We read with great interest the article in a recent issue of HEPATOLOGY by Diago et al.,1 who reported that the overall sustained virologic response (SVR) rate to peginterferon alfa-2a (40KD) (PEGIFN) plus ribavirin among patients infected with hepatitis C virus genotype 2/3 (HCV-2/3) was significantly higher in patients randomized to 24 weeks, rather than 16 weeks, of treatment (91% versus 82%; P = 0.0006) and among patients infected with genotype 2 (92% versus 81%; P = 0.001) but not genotype 3 (90% versus 84%; P = 0.13). In particular, the SVR rates in patients with a viral load ≤400,000 IU/mL randomized to 24 and 16 weeks of treatment were similar (95% versus 91%; P = 0.20). Assignment to 24 weeks of treatment, absence of advanced fibrosis on liver biopsy, lower HCV RNA level, and lower body weight were significant pretreatment predictors of SVR. The authors concluded the standard 24-week regimen of PEGIFN/ribavirin is significantly more effective than an abbreviated 16-week regimen in genotype 2/3 patients who achieve a rapid virologic response (RVR) (HCV RNA < 50 IU/mL at week 4). Abbreviated regimens may be considered in patients with a low baseline viral load who achieve an RVR.
The present study, which uses ribavirin 800 mg/day, showed RVR rates of 65.9% (863 of 1309 patients) in patients with HCV-2/3, which was similar to 62% reported by Lagging et al.2 Our previous results from a randomized controlled trial of Taiwanese patients with HCV-2 showed that an RVR was achieved by 86.7% of patients3 which seemed higher than the 64%-75.0% RVR rate for patients with HCV-2 in western countries.4-6 The higher RVR rate in Taiwanese patients may be due to a higher initial dose of ribavirin per body weight (BW) (15.5 mg/kg/day) which makes the possibly “suboptimal” initial doses of ribavirin noteworthy.7
With higher initial dose of ribavirin per BW, the SVR rates in response to short-term treatment (12-16 weeks) in patients with HCV-2 with RVR were 89%-95% in studies by Dalgard et al., Mangia et al., and Andriulli et al.,4, 5, 8, 9 which were similar to the 92% SVR rate with 24 weeks treatment by Diago et al. In Taiwanese patients with HCV-2 who had RVR, we have shown that the very high SVR rates to 16 weeks and 24 weeks of PEGIFN treatment with weight-based ribavirin at a dose of 1000-1200 mg/day were comparable (100% versus 98%, respectively).3 For SVR, Di Martino et al. reported in their meta-analysis study that shorter-duration therapy with fixed-dose 800 mg/day ribavirin yielded a lower SVR rate than 24 weeks of treatment, and a weight-based ribavirin regimen for a 16-week course of therapy seemed to achieve equivalent effect as a 24-week treatment duration with fixed-dose 800 mg/day ribavirin.10 Diago et al. have reported SVR rates of 92% and 81% in patients with HCV-2 who were treated with PEGIFN and ribavirin 800 mg/day for 24 weeks and 16 weeks, respectively.1 Ferenci et al. have shown the lower rates of SVR in patients with HCV-2 who were treated with lower initiation doses (77.8% and 55.6% with ribavirin 800 mg/day and 400 mg/day for 24 weeks, respectively).11 In addition, the lower BW was an independent predictor of SVR by Diago et al. which might further suggest the importance of the weight-based dose of ribavirin.
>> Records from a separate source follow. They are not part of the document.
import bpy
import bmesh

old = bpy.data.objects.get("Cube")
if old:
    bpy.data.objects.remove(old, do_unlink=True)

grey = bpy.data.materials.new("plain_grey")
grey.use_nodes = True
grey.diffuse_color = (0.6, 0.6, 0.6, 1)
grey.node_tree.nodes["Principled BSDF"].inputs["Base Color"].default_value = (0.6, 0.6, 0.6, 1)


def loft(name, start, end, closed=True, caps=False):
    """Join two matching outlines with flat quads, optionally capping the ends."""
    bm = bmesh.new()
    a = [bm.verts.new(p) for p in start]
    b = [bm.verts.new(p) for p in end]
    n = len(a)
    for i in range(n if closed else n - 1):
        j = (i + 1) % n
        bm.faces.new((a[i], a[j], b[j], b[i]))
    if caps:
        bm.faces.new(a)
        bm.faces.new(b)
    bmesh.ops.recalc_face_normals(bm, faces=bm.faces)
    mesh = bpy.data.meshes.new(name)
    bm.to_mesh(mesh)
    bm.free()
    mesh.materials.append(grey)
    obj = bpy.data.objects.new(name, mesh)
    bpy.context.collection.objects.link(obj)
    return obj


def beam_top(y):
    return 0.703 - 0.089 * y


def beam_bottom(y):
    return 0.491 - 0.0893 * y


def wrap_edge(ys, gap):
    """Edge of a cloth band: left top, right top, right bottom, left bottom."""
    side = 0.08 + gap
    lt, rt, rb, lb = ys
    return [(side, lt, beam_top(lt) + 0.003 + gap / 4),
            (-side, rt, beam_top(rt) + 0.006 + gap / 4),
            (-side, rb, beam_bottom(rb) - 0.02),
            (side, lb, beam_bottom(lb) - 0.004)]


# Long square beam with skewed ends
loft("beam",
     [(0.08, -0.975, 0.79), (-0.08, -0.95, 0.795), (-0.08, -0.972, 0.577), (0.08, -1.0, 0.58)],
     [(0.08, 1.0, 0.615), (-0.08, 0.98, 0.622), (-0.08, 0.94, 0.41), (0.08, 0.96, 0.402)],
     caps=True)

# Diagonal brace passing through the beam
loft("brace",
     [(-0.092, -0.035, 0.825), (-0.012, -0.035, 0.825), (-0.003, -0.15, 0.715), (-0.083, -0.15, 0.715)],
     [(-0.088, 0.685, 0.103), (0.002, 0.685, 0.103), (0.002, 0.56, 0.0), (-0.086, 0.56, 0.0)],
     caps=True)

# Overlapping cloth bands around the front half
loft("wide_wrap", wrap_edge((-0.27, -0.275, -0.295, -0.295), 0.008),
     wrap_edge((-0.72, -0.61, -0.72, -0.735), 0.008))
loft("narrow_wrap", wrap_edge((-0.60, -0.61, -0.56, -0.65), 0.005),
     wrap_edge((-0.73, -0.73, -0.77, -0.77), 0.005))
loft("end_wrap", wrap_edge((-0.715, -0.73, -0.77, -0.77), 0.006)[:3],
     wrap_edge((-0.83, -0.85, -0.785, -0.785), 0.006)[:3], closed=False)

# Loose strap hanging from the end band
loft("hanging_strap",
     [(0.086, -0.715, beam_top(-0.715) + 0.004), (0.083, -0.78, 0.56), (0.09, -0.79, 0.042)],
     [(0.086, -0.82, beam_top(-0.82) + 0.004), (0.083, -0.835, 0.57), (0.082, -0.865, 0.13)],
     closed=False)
Taken together, a better SVR rate can be achieved when patients with HCV-2 are treated by regimens with higher initial dose of ribavirin per BW, even with shortened duration of therapy in HCV-2 patients who achieve an RVR.
Diago et al. also showed the role of lower HCV RNA level on the SVR in patients infected with HCV-2/3.1 Our previous randomized trial for HCV-1 patients has shown that HCV RNA level, in addition to an RVR and mean weight-based exposure of ribavirin, was the significant predictor for SVR; patients with RVR and low HCV RNA level achieved similar SVR rates after 24 or 48 weeks of PEGIFN/ribavirin therapy (96% and 100%, respectively).12 However, in patients with HCV-2 with RVR and a higher initial dose of ribavirin per BW, the HCV RNA level played a minimal role on the SVR rate and, in addition, the similar SVR rates between shortened (12-16 weeks) and standard (24 weeks) duration of therapy were observed in our study (100% versus 98%)3 and in reports by Mangia et al. (87% versus 89%)4 and Dalgard et al. (93% versus 97%).5 In patients with HCV-2 who had RVR, the weight-based ribavirin regimen seemed to be able to ameliorate the deteriorated efficacy of shortened duration and covered the role of HCV RNA level. Further large-scale studies to confirm the critical role of weight-based dosing of ribavirin in abbreviated regimens for patients with HCV-2/3 who achieve RVR are necessary.